The sad part of the story: Running Rock Head came to reside at my friend’s house as a gift from a friend. It was received, post-mortem, after a tragic youthful death. It dances (in my eyes) or runs every day as a testament to a friend with way too much life to ever really die. Thank you dear friend and Joe Wheelwright for this gift of life. Both the artist, and the gift giver, are and were two truly exceptional people in life and in death.
… but this offering on GoodMoringGloucester really made me laugh.
Redoubling our recycling efforts on many fronts, we are depositing food scraps in this beautiful crock and adding them to our compost pile. I’m always looking for ways to add nutrition to our tomatoe garden soil and this is another source for the compost. Did you know that the soil “critters” (microbes) like sugar as much as we do? In fact, I feed our plants molasses (watered down) several times a summer to make sure the soil bacteria are very happy while they do their thing… I’ve also come to appreciate the fact I’m not running our expensive Gloucester water because we are using the garbage disposal so much less frequently, as we recycle our food scraps. Lisa Vincent of simplydaisy custom made (!) this crock. So, this next level of recycling is like handling a work of art every day. And no it doesn’t smell… we empty it every 1 or 2 days and bon appetit to the compost pile!
Our friend Brenda Malloy is donating 50% of sale proceeds from items at her Rocky Neck Gloucester MA shop Imagine to the Gloucester Education Foundation and The Open Door Food Pantry.

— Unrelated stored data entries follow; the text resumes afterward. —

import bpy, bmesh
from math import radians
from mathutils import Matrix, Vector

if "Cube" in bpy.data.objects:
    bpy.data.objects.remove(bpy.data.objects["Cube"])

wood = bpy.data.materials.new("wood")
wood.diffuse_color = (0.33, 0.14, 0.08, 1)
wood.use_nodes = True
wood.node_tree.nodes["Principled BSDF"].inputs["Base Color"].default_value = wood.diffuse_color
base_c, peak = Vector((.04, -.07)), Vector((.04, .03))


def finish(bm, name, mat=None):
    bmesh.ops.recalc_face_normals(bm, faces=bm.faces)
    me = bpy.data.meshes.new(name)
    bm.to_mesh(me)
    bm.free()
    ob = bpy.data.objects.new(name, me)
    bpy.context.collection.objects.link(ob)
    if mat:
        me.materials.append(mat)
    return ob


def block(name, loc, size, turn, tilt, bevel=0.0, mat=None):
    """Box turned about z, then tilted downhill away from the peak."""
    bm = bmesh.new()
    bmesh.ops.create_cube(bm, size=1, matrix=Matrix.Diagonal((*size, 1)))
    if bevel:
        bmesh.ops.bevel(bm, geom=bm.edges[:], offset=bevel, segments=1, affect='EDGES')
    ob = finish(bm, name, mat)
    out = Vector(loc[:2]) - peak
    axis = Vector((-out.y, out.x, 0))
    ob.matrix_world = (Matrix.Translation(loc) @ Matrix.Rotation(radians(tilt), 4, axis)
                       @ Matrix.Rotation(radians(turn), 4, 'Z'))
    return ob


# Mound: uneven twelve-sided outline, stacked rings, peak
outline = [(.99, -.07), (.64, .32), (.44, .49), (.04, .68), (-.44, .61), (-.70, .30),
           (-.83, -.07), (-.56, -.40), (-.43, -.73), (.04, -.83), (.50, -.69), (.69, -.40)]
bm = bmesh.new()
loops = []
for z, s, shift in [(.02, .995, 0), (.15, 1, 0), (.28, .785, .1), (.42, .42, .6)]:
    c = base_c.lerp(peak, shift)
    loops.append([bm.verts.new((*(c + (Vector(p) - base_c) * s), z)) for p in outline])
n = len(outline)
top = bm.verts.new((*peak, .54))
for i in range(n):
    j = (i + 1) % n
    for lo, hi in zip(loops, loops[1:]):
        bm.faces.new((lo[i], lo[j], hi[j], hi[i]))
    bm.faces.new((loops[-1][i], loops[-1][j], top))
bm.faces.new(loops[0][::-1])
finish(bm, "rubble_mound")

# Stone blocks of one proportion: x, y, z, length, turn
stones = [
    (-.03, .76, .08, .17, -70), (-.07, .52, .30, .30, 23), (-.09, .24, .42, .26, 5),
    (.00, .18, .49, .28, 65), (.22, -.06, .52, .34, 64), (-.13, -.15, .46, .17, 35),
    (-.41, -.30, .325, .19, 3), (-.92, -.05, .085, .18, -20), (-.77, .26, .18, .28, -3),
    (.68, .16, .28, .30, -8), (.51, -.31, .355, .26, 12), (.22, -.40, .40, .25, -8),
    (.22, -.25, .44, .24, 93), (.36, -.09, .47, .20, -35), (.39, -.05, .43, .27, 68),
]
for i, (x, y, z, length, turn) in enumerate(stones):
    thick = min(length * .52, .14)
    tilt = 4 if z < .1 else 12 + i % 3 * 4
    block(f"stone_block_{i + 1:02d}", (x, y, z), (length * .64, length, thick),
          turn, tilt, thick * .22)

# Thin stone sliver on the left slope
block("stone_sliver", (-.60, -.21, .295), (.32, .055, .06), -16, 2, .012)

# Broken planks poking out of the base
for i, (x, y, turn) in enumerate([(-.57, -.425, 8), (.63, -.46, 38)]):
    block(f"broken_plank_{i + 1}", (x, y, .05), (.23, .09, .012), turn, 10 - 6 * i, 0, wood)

Imagine will be open Saturdays and Sundays until Christmas. Brenda has hand made gifts from all over the world and many that she’s made herself. It’s a great way to shop locally while also helping local charities. Thanks Brenda.
We’re lucky to have so many artists here on Cape Ann. And lucky to have artists working in different media. The craftspeople at C.B. Fisk have been designing and building concert hall organs for about 50 years. From scratch. Ingots of lead turn into pipes, lumber into keyboards and cabinets. It’s an amazing process. You can view the transformation at their open house Saturday June 12 right at the shop: 21 Kondelin Rd. Gloucester MA 01930. Good Morning Gloucester has some video, too.
Friday night we (Patty, our accomplished artist friend Melody Phaneuf and I) went out “gallery crawling” in Manchester MA at the Central Street Gallery and then to the PN Sullivan Studio in E. Gloucester. While in Manchester we got to yak with gallery director Alison Rowell and several of the artists including Richard Giedd. The works on display are all “small works” worthy of a good look.
Patti Sullivan and her friend Tracey Martin Logan (formerly of Gloucester, now of ME) had many works on display at Patti’s PN Sullivan Studio. (I found Tracey’s crucifixes to be hypnotic.) We own one of Patti’s Cuba pieces and love seeing all her “day in the life” works. (Look for the small dogs.) Don’t wait for another show to stop by. Patti’s there by appointment and “by chance” so drop in to her studio at 235 E. Main St. Gloucester MA.
A couple of weeks ago we met Marty Morgan and took a tour of her studio. Her glazes are amazing and she uses a propane fired “car kiln”. I’ve never seen one before. The “car” is on tracks and inside her studio, allowing her to load it and then roll it outside and into the kiln.
Marty’s at 428 Washington St. Gloucester MA on the Mill River and she loves visitors.